--- EXERCISE GOAL ---
Only lines containing the word "faces" belong in the answer; copy each one from the records.

● ● ● ●

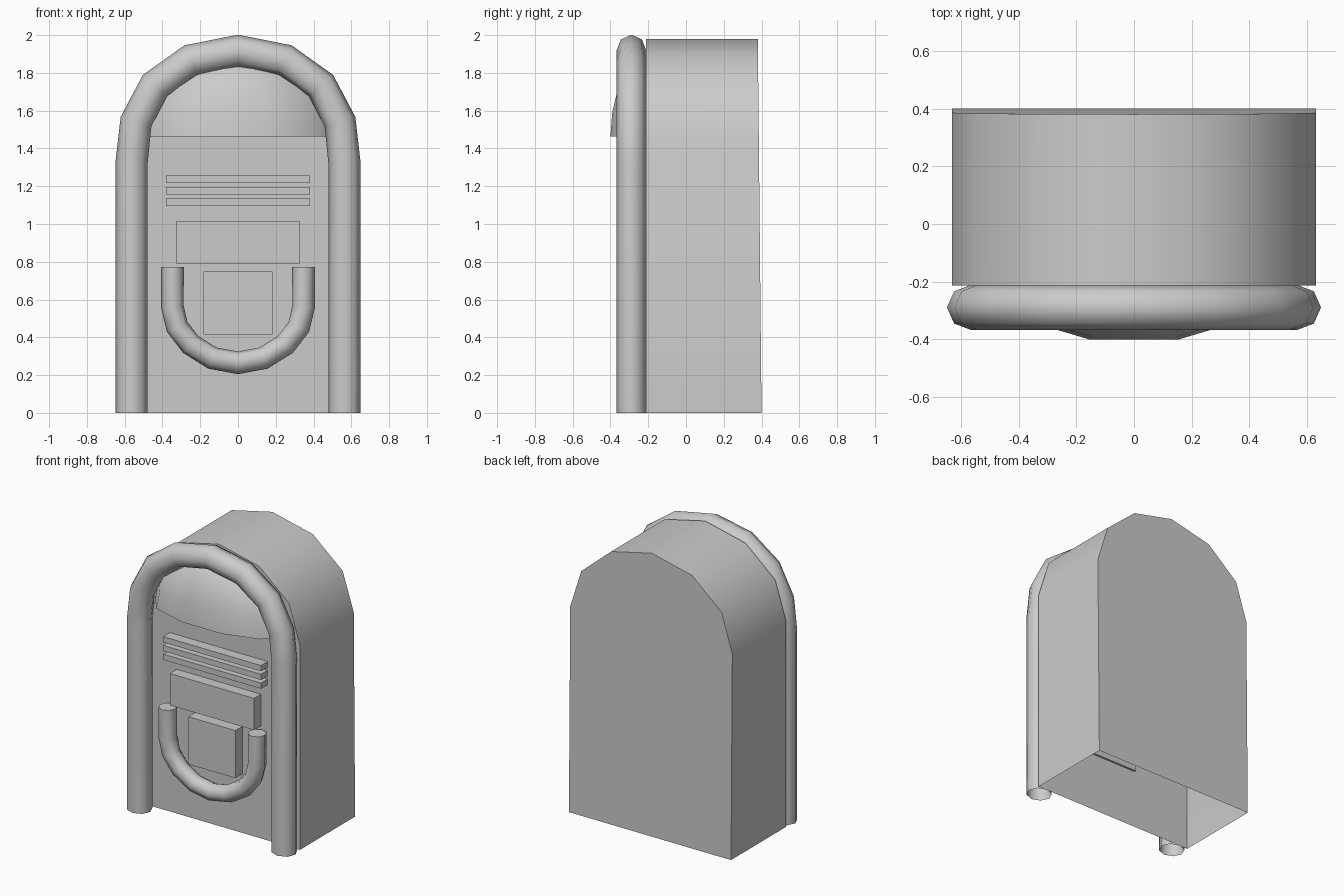
import bpy, bmesh
from math import sin, cos, pi, radians
from mathutils import Vector

if "Cube" in bpy.data.objects:
    bpy.data.objects.remove(bpy.data.objects["Cube"])


def finish(name, bm, smooth=None):
    bmesh.ops.recalc_face_normals(bm, faces=bm.faces)
    mesh = bpy.data.meshes.new(name)
    bm.to_mesh(mesh)
    bm.free()
    ob = bpy.data.objects.new(name, mesh)
    bpy.context.collection.objects.link(ob)
    if smooth:
        bpy.ops.object.select_all(action='DESELECT')
        bpy.context.view_layer.objects.active = ob
        ob.select_set(True)
        bpy.ops.object.shade_smooth_by_angle(angle=radians(smooth))
    return ob


def box(name, half_x, y0, y1, z0, z1):
    bm = bmesh.new()
    bmesh.ops.create_cube(bm, size=1)
    for v in bm.verts:
        v.co = (v.co.x * 2 * half_x, (y0 + y1) / 2 + v.co.y * (y1 - y0),
                (z0 + z1) / 2 + v.co.z * (z1 - z0))
    finish(name, bm)


def tube(name, half_path, y, r_side, r_depth, caps):
    """Eight-sided tube swept along a path in the xz plane, mirrored over x = 0."""
    pts = half_path + [(-x, z) for x, z in reversed(half_path[:-1])]
    pts = [Vector((x, y, z)) for x, z in pts]
    bm = bmesh.new()
    rings = []
    for i, p in enumerate(pts):
        d_in = (p - pts[max(i - 1, 0)]).normalized()
        d_out = (pts[min(i + 1, len(pts) - 1)] - p).normalized()
        t = (d_in + d_out).normalized()
        n = Vector((t.z, 0, -t.x))
        rings.append([bm.verts.new(p + n * r_side * cos(k * pi / 4)
                                   + Vector((0, r_depth * sin(k * pi / 4), 0)))
                      for k in range(8)])
    for a, b in zip(rings, rings[1:]):
        for k in range(8):
            j = (k + 1) % 8
            bm.faces.new((a[k], a[j], b[j], b[k]))
    if caps:
        bm.faces.new(rings[0])
        bm.faces.new(rings[-1])
    finish(name, bm, 50)


# Cabinet: arched shell, open underneath, back leaning slightly
arch = [(0.63 * cos(i * pi / 6), 1.44 + 0.54 * sin(i * pi / 6)) for i in range(7)]
profile = [(0.63, 0)] + arch + [(-0.63, 0)]
bm = bmesh.new()
front = [bm.verts.new((x, -0.213, z)) for x, z in profile]
back = [bm.verts.new((x, 0.40 - 0.01 * z, z)) for x, z in profile]
bm.faces.new(front)
bm.faces.new(back)
for i in range(len(profile) - 1):
    bm.faces.new((front[i], front[i + 1], back[i + 1], back[i]))
finish("cabinet", bm, 40)

# Large arch tube framing the front
tube("arch_tube",
     [(0.563, 0), (0.563, 1.33), (0.54, 1.542), (0.44, 1.733), (0.25, 1.868), (0, 1.917)],
     -0.289, 0.085, 0.079, False)

# U-shaped lower tube
tube("lower_tube",
     [(0.347, 0.772), (0.347, 0.56), (0.322, 0.455), (0.25, 0.362), (0.135, 0.29), (0, 0.265)],
     -0.283, 0.06, 0.06, True)

# Bulging display window: quarter ellipsoid under the arch
bm = bmesh.new()
rows = []
for r in range(5):
    e = r * pi / 10
    rows.append([bm.verts.new((0.5 * cos(e) * cos(a), -0.205 - 0.205 * cos(e) * sin(a),
                               1.462 + 0.42 * sin(e)))
                 for a in [k * pi / 5 for k in range(6)]])
top = bm.verts.new((0, -0.205, 1.882))
for a, b in zip(rows, rows[1:]):
    for k in range(5):
        bm.faces.new((a[k], a[k + 1], b[k + 1], b[k]))
for k in range(5):
    bm.faces.new((rows[-1][k], rows[-1][k + 1], top))
bm.faces.new(rows[0])
finish("display_window", bm, 50)

# Three trim bars, selector panel and speaker panel
for i in range(3):
    z = 1.094 + 0.0615 * i
    box(f"trim_bar_{i + 1}", 0.38, -0.288, -0.20, z, z + 0.04)
box("selector_panel", 0.327, -0.29, -0.20, 0.79, 1.013)
box("speaker_panel", 0.183, -0.29, -0.20, 0.414, 0.748)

● ● ● ●

--- TASK SOLUTION ---
    bmesh.ops.recalc_face_normals(bm, faces=bm.faces)
            bm.faces.new((a[k], a[j], b[j], b[k]))
        bm.faces.new(rings[0])
        bm.faces.new(rings[-1])
bm.faces.new(front)
bm.faces.new(back)
    bm.faces.new((front[i], front[i + 1], back[i + 1], back[i]))
        bm.faces.new((a[k], a[k + 1], b[k + 1], b[k]))
    bm.faces.new((rows[-1][k], rows[-1][k + 1], top))
bm.faces.new(rows[0])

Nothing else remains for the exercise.